After World War II, Stazewski consolidated his reputation as a leading voice in Polish abstract art. He was receptive to the international changes in abstract vocabulary, but only occasionally traveled abroad. For his generation, the artist’s hermeticism signals a psychological defense that allowed him to maintain his integrity in a totalitarian state. Ultimately, in comparison with the art produced during the same period in Western Europe and America, Stazewski’s work attests not so much to the originality of his vision as to the persistence of the utopian belief in the transcendent power of abstraction: as a form of absolute universal expression and, to a lesser degree, as the sign of art’s silent triumph over political ideology.
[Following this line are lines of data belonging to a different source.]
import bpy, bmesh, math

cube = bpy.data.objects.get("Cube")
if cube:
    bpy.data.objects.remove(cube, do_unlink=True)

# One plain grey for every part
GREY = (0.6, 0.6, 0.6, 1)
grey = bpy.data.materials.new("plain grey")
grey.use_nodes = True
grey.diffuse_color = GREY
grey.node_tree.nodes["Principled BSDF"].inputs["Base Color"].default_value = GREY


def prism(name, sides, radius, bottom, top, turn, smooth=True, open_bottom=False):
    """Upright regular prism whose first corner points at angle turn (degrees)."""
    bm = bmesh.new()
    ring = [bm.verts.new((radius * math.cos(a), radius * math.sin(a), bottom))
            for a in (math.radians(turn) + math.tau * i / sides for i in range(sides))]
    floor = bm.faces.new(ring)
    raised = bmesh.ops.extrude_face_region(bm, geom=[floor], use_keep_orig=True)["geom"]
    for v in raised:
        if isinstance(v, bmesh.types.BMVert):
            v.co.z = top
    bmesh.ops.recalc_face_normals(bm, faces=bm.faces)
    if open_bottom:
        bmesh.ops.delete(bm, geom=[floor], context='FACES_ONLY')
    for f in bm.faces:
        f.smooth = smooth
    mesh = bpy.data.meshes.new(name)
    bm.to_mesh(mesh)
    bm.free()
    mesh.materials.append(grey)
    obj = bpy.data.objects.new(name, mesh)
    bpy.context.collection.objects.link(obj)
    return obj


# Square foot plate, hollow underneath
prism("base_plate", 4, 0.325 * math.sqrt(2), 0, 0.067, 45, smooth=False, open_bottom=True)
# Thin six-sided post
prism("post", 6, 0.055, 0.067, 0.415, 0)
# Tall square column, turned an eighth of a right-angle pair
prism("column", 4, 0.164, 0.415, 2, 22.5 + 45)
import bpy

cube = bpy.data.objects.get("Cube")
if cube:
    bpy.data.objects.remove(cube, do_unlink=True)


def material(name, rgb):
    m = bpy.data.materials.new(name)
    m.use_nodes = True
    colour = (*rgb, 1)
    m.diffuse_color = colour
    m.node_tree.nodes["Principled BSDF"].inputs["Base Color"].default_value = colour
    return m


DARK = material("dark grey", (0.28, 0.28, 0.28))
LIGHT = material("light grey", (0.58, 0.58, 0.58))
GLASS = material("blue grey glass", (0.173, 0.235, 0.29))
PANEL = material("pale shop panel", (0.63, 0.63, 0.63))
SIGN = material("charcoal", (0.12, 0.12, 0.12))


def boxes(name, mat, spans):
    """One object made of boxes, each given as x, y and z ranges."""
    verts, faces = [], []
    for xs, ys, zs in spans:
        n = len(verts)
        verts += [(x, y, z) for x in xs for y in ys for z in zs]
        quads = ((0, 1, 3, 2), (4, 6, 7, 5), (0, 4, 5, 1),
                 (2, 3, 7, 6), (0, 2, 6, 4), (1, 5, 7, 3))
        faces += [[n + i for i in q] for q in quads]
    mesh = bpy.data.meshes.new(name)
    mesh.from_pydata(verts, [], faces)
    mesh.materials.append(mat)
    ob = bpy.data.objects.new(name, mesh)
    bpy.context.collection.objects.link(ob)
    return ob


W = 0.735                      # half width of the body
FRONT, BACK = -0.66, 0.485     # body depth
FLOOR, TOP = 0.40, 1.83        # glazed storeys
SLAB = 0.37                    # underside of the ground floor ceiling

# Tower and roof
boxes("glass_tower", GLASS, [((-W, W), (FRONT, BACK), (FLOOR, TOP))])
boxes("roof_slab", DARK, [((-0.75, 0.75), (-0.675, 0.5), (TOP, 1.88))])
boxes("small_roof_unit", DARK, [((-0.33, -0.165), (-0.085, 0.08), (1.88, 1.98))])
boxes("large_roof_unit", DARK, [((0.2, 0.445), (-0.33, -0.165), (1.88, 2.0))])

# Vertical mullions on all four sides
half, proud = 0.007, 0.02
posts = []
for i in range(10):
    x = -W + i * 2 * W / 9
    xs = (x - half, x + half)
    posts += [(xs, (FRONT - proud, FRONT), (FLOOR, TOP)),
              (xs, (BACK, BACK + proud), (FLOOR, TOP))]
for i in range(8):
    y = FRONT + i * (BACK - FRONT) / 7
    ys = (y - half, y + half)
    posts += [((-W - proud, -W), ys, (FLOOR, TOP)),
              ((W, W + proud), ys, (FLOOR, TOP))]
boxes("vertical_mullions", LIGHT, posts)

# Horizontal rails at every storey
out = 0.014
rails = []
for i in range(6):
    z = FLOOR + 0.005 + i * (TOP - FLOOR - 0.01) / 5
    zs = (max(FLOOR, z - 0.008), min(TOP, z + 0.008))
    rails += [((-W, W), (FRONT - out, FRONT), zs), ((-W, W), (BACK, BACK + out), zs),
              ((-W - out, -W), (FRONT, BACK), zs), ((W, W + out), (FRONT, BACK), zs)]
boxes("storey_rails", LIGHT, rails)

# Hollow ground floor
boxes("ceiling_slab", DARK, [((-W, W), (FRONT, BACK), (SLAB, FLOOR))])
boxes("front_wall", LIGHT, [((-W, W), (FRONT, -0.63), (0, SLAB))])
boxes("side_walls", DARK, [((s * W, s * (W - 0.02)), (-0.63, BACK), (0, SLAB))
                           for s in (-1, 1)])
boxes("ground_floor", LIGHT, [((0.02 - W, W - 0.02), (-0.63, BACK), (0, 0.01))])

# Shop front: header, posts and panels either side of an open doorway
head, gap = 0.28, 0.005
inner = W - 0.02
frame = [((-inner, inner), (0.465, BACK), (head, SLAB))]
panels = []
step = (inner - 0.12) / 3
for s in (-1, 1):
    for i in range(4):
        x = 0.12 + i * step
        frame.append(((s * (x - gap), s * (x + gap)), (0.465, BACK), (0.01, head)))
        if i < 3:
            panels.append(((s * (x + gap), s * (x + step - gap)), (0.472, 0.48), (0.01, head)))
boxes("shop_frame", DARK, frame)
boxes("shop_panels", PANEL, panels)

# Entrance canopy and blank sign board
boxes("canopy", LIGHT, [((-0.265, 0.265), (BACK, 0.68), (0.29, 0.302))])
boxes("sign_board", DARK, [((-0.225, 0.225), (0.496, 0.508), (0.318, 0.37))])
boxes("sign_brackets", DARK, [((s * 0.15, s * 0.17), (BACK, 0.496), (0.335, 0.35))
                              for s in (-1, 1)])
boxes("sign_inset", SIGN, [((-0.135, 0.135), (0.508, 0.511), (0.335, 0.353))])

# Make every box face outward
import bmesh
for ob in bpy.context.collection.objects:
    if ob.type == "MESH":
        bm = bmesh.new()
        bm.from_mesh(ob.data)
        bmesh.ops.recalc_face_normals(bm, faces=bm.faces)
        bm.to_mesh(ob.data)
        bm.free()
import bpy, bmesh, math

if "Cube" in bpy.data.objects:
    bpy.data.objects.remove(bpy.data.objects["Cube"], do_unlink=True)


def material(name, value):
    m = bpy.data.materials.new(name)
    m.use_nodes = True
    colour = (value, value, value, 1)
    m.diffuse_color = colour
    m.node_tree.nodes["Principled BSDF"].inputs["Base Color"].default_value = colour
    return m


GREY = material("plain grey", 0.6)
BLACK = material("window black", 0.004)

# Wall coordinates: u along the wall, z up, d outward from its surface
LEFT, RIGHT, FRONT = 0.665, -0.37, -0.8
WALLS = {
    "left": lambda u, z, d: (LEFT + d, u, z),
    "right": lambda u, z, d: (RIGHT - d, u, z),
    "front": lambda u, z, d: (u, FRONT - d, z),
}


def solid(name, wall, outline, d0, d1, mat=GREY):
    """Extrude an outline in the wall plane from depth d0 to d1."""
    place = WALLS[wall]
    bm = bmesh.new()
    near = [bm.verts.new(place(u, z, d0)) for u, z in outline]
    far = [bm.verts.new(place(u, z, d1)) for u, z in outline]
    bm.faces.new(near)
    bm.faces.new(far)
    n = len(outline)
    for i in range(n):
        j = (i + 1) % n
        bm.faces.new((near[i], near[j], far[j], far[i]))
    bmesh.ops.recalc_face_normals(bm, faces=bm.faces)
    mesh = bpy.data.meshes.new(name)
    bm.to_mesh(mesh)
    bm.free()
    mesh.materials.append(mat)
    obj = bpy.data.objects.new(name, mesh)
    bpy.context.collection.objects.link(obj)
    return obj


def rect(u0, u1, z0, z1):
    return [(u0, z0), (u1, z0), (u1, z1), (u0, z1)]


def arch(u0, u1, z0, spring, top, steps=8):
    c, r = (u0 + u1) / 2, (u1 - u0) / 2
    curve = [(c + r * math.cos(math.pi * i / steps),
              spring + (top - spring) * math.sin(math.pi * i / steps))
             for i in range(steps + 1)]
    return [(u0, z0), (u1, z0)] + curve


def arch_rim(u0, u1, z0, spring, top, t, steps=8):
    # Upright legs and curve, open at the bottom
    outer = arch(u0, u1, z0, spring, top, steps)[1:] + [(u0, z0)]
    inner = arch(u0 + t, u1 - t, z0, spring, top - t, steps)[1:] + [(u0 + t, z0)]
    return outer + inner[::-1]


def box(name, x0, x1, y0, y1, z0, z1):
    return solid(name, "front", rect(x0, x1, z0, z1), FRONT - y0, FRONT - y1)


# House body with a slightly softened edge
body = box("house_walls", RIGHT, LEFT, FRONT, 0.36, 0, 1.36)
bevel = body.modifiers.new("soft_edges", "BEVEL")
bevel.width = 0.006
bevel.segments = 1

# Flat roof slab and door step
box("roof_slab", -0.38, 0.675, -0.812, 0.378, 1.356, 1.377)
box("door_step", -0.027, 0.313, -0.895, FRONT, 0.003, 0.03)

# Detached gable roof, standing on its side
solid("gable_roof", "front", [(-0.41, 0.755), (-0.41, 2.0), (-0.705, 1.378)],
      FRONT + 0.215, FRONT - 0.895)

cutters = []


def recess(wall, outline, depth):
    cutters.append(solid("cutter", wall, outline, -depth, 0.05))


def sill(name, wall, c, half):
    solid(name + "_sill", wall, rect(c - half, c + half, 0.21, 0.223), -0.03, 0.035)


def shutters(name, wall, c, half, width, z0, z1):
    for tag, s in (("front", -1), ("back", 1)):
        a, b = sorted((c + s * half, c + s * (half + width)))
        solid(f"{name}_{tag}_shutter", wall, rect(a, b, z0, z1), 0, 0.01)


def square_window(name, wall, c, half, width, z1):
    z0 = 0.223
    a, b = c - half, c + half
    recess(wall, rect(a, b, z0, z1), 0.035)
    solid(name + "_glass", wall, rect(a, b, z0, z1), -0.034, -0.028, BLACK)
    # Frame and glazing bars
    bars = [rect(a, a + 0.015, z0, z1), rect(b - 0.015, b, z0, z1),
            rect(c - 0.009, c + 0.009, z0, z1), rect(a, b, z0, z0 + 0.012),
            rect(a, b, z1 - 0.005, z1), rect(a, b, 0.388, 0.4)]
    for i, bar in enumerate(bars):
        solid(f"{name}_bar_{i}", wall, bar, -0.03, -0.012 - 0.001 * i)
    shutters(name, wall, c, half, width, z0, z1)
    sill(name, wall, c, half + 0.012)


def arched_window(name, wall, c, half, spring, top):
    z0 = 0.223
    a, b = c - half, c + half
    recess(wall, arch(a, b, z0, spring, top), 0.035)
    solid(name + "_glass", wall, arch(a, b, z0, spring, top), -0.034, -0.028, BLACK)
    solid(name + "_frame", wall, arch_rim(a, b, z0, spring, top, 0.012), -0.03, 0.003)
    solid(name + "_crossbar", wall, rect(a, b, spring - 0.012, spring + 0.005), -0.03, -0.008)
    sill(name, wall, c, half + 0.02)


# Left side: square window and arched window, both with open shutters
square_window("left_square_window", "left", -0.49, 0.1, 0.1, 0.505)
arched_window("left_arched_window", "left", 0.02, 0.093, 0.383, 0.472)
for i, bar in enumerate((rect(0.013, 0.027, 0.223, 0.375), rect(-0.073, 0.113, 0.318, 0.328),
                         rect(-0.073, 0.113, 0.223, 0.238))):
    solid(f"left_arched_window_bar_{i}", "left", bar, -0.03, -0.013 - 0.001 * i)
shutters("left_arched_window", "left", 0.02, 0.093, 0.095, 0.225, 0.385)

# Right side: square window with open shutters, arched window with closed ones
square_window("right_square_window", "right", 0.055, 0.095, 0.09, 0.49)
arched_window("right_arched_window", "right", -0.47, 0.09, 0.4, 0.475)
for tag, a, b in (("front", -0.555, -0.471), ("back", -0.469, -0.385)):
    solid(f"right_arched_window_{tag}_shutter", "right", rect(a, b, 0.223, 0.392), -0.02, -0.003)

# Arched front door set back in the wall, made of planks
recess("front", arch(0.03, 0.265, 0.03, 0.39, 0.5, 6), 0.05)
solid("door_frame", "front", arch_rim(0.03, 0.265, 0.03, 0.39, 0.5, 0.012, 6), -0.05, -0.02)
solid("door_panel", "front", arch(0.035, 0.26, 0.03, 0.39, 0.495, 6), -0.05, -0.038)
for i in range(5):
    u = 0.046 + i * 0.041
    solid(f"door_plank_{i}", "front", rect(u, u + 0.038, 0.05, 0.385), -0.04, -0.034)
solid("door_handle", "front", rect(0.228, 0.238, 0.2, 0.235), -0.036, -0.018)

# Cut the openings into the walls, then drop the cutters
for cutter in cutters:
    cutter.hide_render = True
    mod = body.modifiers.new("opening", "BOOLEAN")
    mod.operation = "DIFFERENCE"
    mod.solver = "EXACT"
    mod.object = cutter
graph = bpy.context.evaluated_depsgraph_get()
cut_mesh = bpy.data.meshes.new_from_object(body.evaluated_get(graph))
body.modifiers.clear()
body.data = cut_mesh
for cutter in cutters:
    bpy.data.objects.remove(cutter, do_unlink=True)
Unlike the work of many younger Polish artists, Stazewski’s oeuvre remained coherent and untouched by politics. But the price the artist had to pay for his freedom was high; despite his works’ multiple metamorphoses, to a contemporary viewer they seem like formal exercises motivated by the desire “to achieve the highest perception . . . and mathematical precision in formal and perceptual reception.” Stazewski might be understood as a lost romantic Modernist who could not and did not want to relinquish his belief in the internal logic and purity of art, even at the cost of ignoring the broader implications of his position. One might, however, also conclude that he is a symbol of isolationism, which resulted as much from the limitations imposed by Communism as from self-imposed stylistic restrictions.

Marek Bartelik